US stocks have hit record highs as optimism about a US-China trade deal firms and with Apple and other market heavyweights posting strong gains.
Easing Middle East tensions added to Thursday’s bullish sentiment.
Apple Inc gained 1.7 per cent on twin support from data showing iPhone sales jumped more than 18 per cent in China in December, as well as a price target hike by Jefferies on expectations of a strong finish to 2019.
The S&P 500 technology sector rose 0.9 per cent, the top gainer among sectors.
The financial index was up 0.62 per cent after bullish comments on Citigroup Inc and Goldman Sachs Group Inc ahead of their earnings.

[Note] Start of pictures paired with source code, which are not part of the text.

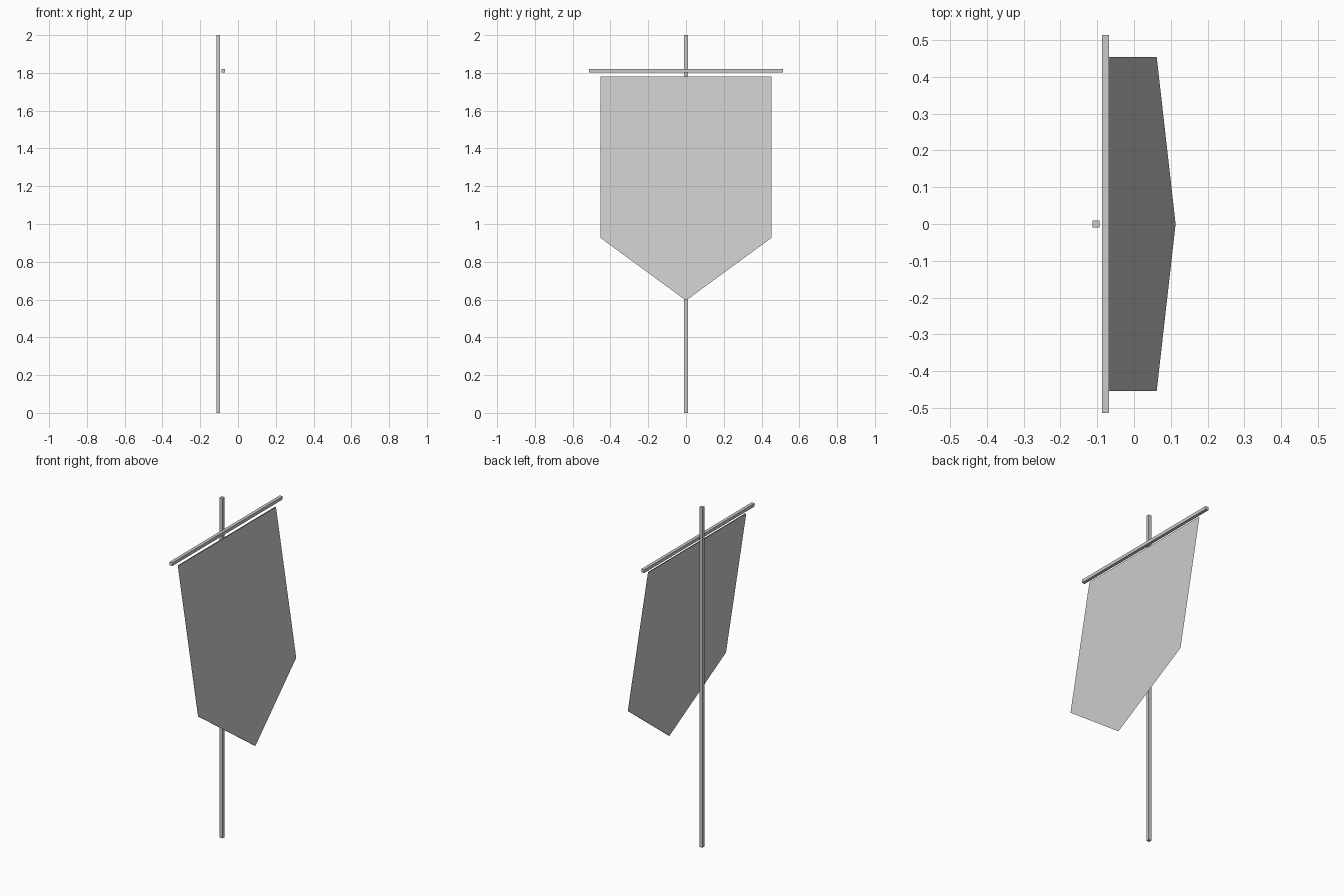
import bpy, bmesh

if "Cube" in bpy.data.objects:
    bpy.data.objects.remove(bpy.data.objects["Cube"])


def bar(name, lo, hi):
    # Square-section rod between two opposite corners
    bpy.ops.mesh.primitive_cube_add(size=1, location=[(a + b) / 2 for a, b in zip(lo, hi)])
    ob = bpy.context.object
    ob.name = name
    ob.scale = [b - a for a, b in zip(lo, hi)]
    bpy.ops.object.transform_apply(location=False, rotation=False, scale=True)
    return ob


# Upright pole and the crossbar in front of it
bar("pole", (-0.113, -0.01, 0), (-0.094, 0.01, 2))
bar("crossbar", (-0.087, -0.513, 1.801), (-0.068, 0.513, 1.82))

# Pointed cloth leaning outward: open front and back sheets, no rim
OUTLINE = [(-0.453, 1.78), (-0.453, 0.927), (0, 0.595), (0.453, 0.927), (0.453, 1.78)]
TOP_X, TIP_X, GAP = -0.07, 0.113, 0.005
slope = (TIP_X - TOP_X) / (1.78 - 0.595)
bm = bmesh.new()
for offset in (0, -GAP):
    verts = [bm.verts.new((TOP_X + offset + slope * (1.78 - z), y, z)) for y, z in OUTLINE]
    bm.faces.new(verts if offset == 0 else verts[::-1])
mesh = bpy.data.meshes.new("banner_cloth")
bm.to_mesh(mesh)
bm.free()
cloth = bpy.data.objects.new("banner_cloth", mesh)
bpy.context.collection.objects.link(cloth)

After a wobbly start to the new year on fears of all-out conflict in the Middle East, nerves eased as Washington and Tehran looked to defuse the crisis after Iran’s retaliatory attack following the US killing of a top Iranian general.
Investors have had resolution on the trade front and an economic environment that is keeping interest rates low, which has kept the market trending higher, said Rick Meckler at Cherry Lane Investments in New Jersey.
“We had a brief pause here about Iran but even that situation, in investors’ minds, is resolved.”
In another support to stocks, China’s commerce ministry said Vice Premier Liu He will sign a Phase 1 trade deal in Washington next week.
President Donald Trump said his administration will start negotiating the Phase 2 agreement soon but he might wait to complete any agreement until after November’s presidential election.
The Dow Jones Industrial Average rose 191.74 points, or 0.67 per cent, to 28,936.83, the S&P 500 gained 18.21 points, or 0.56 per cent, to 3,271.26 and the Nasdaq Composite 61.75 points, or 0.68 per cent, to 9,190.99.
Among the weak spots was department store operator Kohl’s Corp, which slid 7.2 per cent after reporting lower holiday sales and warning of full-year earnings coming in at the bottom end of an already lowered forecast.
Smaller rival J.C. Penney Co Inc tumbled 11.3 per cent after disappointing same-store sales numbers.
With the Q4 earnings season kicking off next week, analysts expect profits for S&P 500 companies to drop 0.6 per cent in their second consecutive quarterly decline, according to IBES data from Refinitiv.
Advancing issues outnumbered declining ones on the NYSE by a 1.36-to-1 ratio; on Nasdaq, a 1.49-to-1 ratio favored advancers.
The S&P 500 posted 77 new 52-week highs and no new lows; the Nasdaq Composite recorded 147 new highs and 12 new lows.